htmlspecialchars function for Javascript / jQuery

I was dealing with user input on a web form using a little AJAX magic to auto-update the database while keeping the user on the same page.  I always use the PHP function htmlspecialchars to clean up text input, and needed something similar for my javascript code.  I couldn’t find anything* so I wrote my own.  Maybe this will come in handy for someone else.

According to the htmlspecialchars function page on, the translations performed are:-

‘&’ (ampersand) becomes ‘&’
‘”‘ (double quote) becomes ‘"’
“‘” (single quote) becomes ‘'’
‘<‘ (less than) becomes ‘&lt;’
‘>’ (greater than) becomes ‘&gt;’

So here’s my function for javascript written using the .replace method:-

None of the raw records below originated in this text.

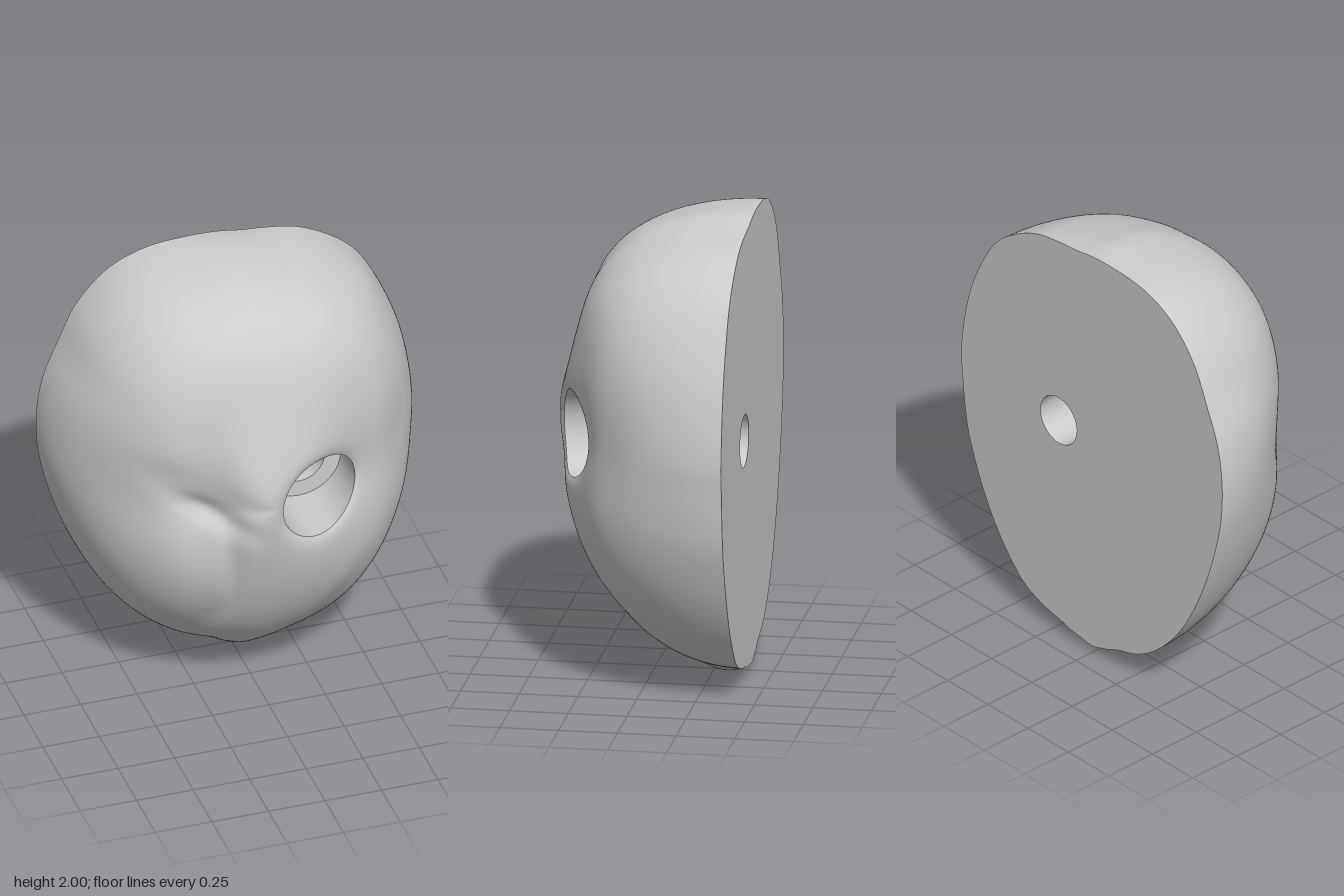
import * as THREE from 'three';

const N = 240, ROWS = 90, BACK = -0.41, MID_Y = 1.1, TAU = Math.PI * 2;
const HOLE = new THREE.Vector2(0.205, 1.065);
const BORE_R = 0.113, SOCKET_R = 0.185, SOCKET_Z = 0.03;
const { lerp, clamp } = THREE.MathUtils;

// Outline of the head, clockwise from the crown
const OUTLINE = [
  [0, 2.003], [0.1, 1.985], [0.2, 1.965], [0.35, 1.93], [0.5, 1.85], [0.6, 1.76], [0.69, 1.61],
  [0.755, 1.45], [0.795, 1.27], [0.81, 1.12], [0.802, 1.0], [0.787, 0.86], [0.765, 0.74],
  [0.71, 0.58], [0.64, 0.43], [0.54, 0.275], [0.42, 0.15], [0.3, 0.095], [0.19, 0.065],
  [0.1, 0.02], [0, -0.022], [-0.08, 0.02], [-0.16, 0.08], [-0.3, 0.135], [-0.42, 0.22],
  [-0.55, 0.37], [-0.66, 0.57], [-0.75, 0.81], [-0.805, 1.05], [-0.81, 1.25],
  [-0.78, 1.42], [-0.715, 1.58], [-0.635, 1.75], [-0.5, 1.895], [-0.35, 1.965], [-0.15, 1.993],
];

// Soft furrows: start, end, width, depth
const FURROWS = [
  [-0.4, 1.13, -0.14, 0.98, 0.05, 0.04],    // closed eye
  [-0.55, 1.28, -0.35, 1.18, 0.08, 0.015],  // outer brow
  [-0.2, 1.05, -0.16, 0.5, 0.05, 0.03],     // side of the nose
  [-0.17, 0.6, -0.27, 0.35, 0.07, 0.012],   // cheek fold
  [0.25, 0.25, 0.45, 0.58, 0.07, 0.02],     // opposite cheek fold
  [0.62, 0.6, 0.64, 1.6, 0.07, 0.012],      // temple
  [0.02, 1.7, 0.0, 2.0, 0.07, 0.012],       // crown
  [-0.06, 1.3, -0.06, 0.85, 0.09, -0.014],  // bridge of the nose
];

const curve = new THREE.CatmullRomCurve3(
  OUTLINE.map(([x, y]) => new THREE.Vector3(x, y, 0)), true);
const rim = curve.getSpacedPoints(N).slice(0, N);
const angleOf = (x, y) => (Math.atan2(x, y - MID_Y) + TAU) % TAU;
const rimAngles = rim.map(p => angleOf(p.x, p.y));
const rimRadii = rim.map(p => Math.hypot(p.x, p.y - MID_Y));

// The same radii without the small bumps, for the inner part of the face
const softRadii = rimRadii.map((_, i) => {
  let sum = 0;
  for (let k = -14; k <= 14; k++) sum += rimRadii[(i + k + N) % N];
  return sum / 29;
});

// Distance from the middle: 0 at the centre, 1 on the outline
function outlineRatio(x, y, a) {
  let k = rimAngles.findIndex(v => v > a);
  if (k < 0) k = N;
  const i = Math.max(k - 1, 0), j = (i + 1) % N;
  const t = (a - rimAngles[i]) / ((j ? rimAngles[j] : TAU) - rimAngles[i]);
  const d = Math.hypot(x, y - MID_Y);
  const sharp = lerp(rimRadii[i], rimRadii[j], t);
  const soft = lerp(softRadii[i], softRadii[j], t);
  return d / lerp(soft, sharp, Math.min(1, d / sharp) ** 7);
}

const bell = (v, centre, width) => Math.exp(-(((v - centre) / width) ** 2));

function furrow(x, y, [x0, y0, x1, y1, width, depth]) {
  const dx = x1 - x0, dy = y1 - y0, length = Math.hypot(dx, dy);
  const along = ((x - x0) * dx + (y - y0) * dy) / length;
  const across = ((x - x0) * dy - (y - y0) * dx) / length;
  return depth * bell(along, length / 2, length / 2) * bell(across, 0, width);
}

// Front surface: a dome, fuller at the forehead and jaw, with the face pressed into it
function surfaceZ(x, y) {
  const a = angleOf(x, y), c = Math.cos(a), s = Math.sin(a);
  const r = outlineRatio(x, y, a);
  const upright = c > 0 ? 1.8 + 2.4 * r * r : 2;
  const diagonal = (c > 0 ? 0.3 : 0.6) * 4 * s * s * c * c;
  const power = upright * c * c + (1.7 + 0.15 * s) * s * s + diagonal;
  const h = Math.sqrt(Math.max(0, 1 - r ** power));
  let dent = 0.065 * bell(x, 0.38, 0.2) * bell(y, 1.05, 0.5)     // eye with the hole
    + 0.045 * bell(x, -0.29, 0.12) * bell(y, 1.1, 0.5)           // closed eye
    + 0.012 * bell(y, 1.5, 0.2)                                  // forehead
    + 0.02 * Math.exp(-Math.max(0, Math.hypot(x - HOLE.x, y - HOLE.y) - SOCKET_R) / 0.025);
  for (const f of FURROWS) dent += furrow(x, y, f);
  const ripple = 0.004 * Math.sin(13 * x + 2) * Math.sin(7 * y);
  return BACK + h * (0.81 - dent + ripple);
}

// Chin and crown curl slightly inward towards the back
function curl([x, y, z]) {
  const u = clamp((-0.25 - z) / 0.16, 0, 1) ** 2;
  const lift = y < MID_Y ? 0.057 * bell(x, 0, 0.12) : -0.02 * bell(x, 0.03, 0.15);
  const edge = clamp(Math.abs(y - MID_Y) - 0.6, 0, 0.2) / 0.2;
  return [x, y + u * lift * edge, z];
}

// Skin between successive closed rings of [x, y, z]
function loft(name, rings, material) {
  const index = [];
  for (let i = 0; i < rings.length - 1; i++) {
    for (let j = 0; j < N; j++) {
      const a = i * N + j, b = i * N + (j + 1) % N, c = a + N, d = b + N;
      index.push(a, b, c, b, d, c);
    }
  }
  const geometry = new THREE.BufferGeometry();
  geometry.setAttribute('position', new THREE.Float32BufferAttribute(rings.flat(2), 3));
  geometry.setIndex(index);
  geometry.computeVertexNormals();
  const mesh = new THREE.Mesh(geometry, material);
  mesh.name = name;
  return mesh;
}

export function createModel() {
  const group = new THREE.Group();
  group.name = 'halfHead';
  const material = new THREE.MeshStandardMaterial({ color: 0xcccccc });

  // Rings around the eye hole
  const dirs = rim.map(p => new THREE.Vector2(p.x, p.y).sub(HOLE).normalize());
  const circle = (r, z) => dirs.map(d => [HOLE.x + d.x * r, HOLE.y + d.y * r, z]);
  const socketEdge = circle(SOCKET_R, 0).map(([x, y]) => [x, y, surfaceZ(x, y)]);

  // Face: rings spread from the socket edge to the outline, closer together at the outline
  const face = [];
  for (let i = 0; i <= ROWS; i++) {
    const s = Math.sin((i / ROWS) * Math.PI / 2);
    face.push(rim.map((p, j) => {
      const x = lerp(socketEdge[j][0], p.x, s);
      const y = lerp(socketEdge[j][1], p.y, s);
      return curl([x, y, i === ROWS ? BACK : surfaceZ(x, y)]);
    }));
  }

  group.add(
    loft('face', face, material),
    loft('socketWall', [circle(SOCKET_R, SOCKET_Z), socketEdge], material),
    loft('socketFloor', [circle(BORE_R, SOCKET_Z), circle(SOCKET_R, SOCKET_Z)], material),
    loft('bore', [circle(BORE_R, BACK), circle(BORE_R, SOCKET_Z)], material),
    loft('flatBack', [face[ROWS], circle(BORE_R, BACK)], material),
  );
  return group;
}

Take note, we need to use the ‘g’ to globally match, or the above function will only replace the first instance of each character.

* if this function already exists in the jQuery library, please let me know in the comments.

Server side code for the Quote Of The Moment plugin

Here I will outline the code used to create the server side code required by the Quote Of The Month WordPress plugin.  The plugin calls getqotm.php (code shown at the bottom of this post) from our server in order to retrieve a random quote from our database.

First we require a database that holds the quotes and authors.  You can use the code below within phpMyAdmin and run it as a SQL query in order to set up your own database as follows:

As can be seen above, we create a table called ‘qotm’ with the necessary fields for each quote along with its author.  Two additional fields were created.  The ‘added’ field simply timestamps when each new entry is added, and the ‘rating’ field is currently not used but perhaps in the future will contain a number out of 5 depending on how a user may rate the quality of any given quote.

Here’s a snapshot of a section of the database currently in use:


So we have our database, but how do we populate it?  There are a number of options, and here I will describe one which involves a few PHP files and a little jQuery magic in order to add them by hand.

As always we need our config.php file which is included in our main PHP file in order to connect to our database:

Next we’ll have our basic form allowing us to input our quote and its author:

Whats with all that javascript?  Well, it allows us to use AJAX in order to update our database using the addsql.php code without refreshing our page.  This means that we haven’t got to fill in our ultra top secret password each time we want to add another quote.

Here’s the final piece of the puzzle, the actual code that adds the data to our database and returns the little bit of text that displays at the bottom of the above code in our div id ‘display_result’:

You will need to change ‘awesomepassword’ for something actually awesome yourself.

So we have our table, our quote and author entry page with our javascript allowing us to update our database on the fly.

We now need a little PHP code that randomly picks out a quote and author and spits out our html ready to be displayed by our plugin.

Couldn’t be simpler.

But wait, why have we altered the header?

By default cross domain AJAX is not allowed by this server.  What does this mean?  See this post for a full explanation.  Put simply, this allows anyone running our plugin from any domain to access this server using the AJAX method which is employed in our plugin.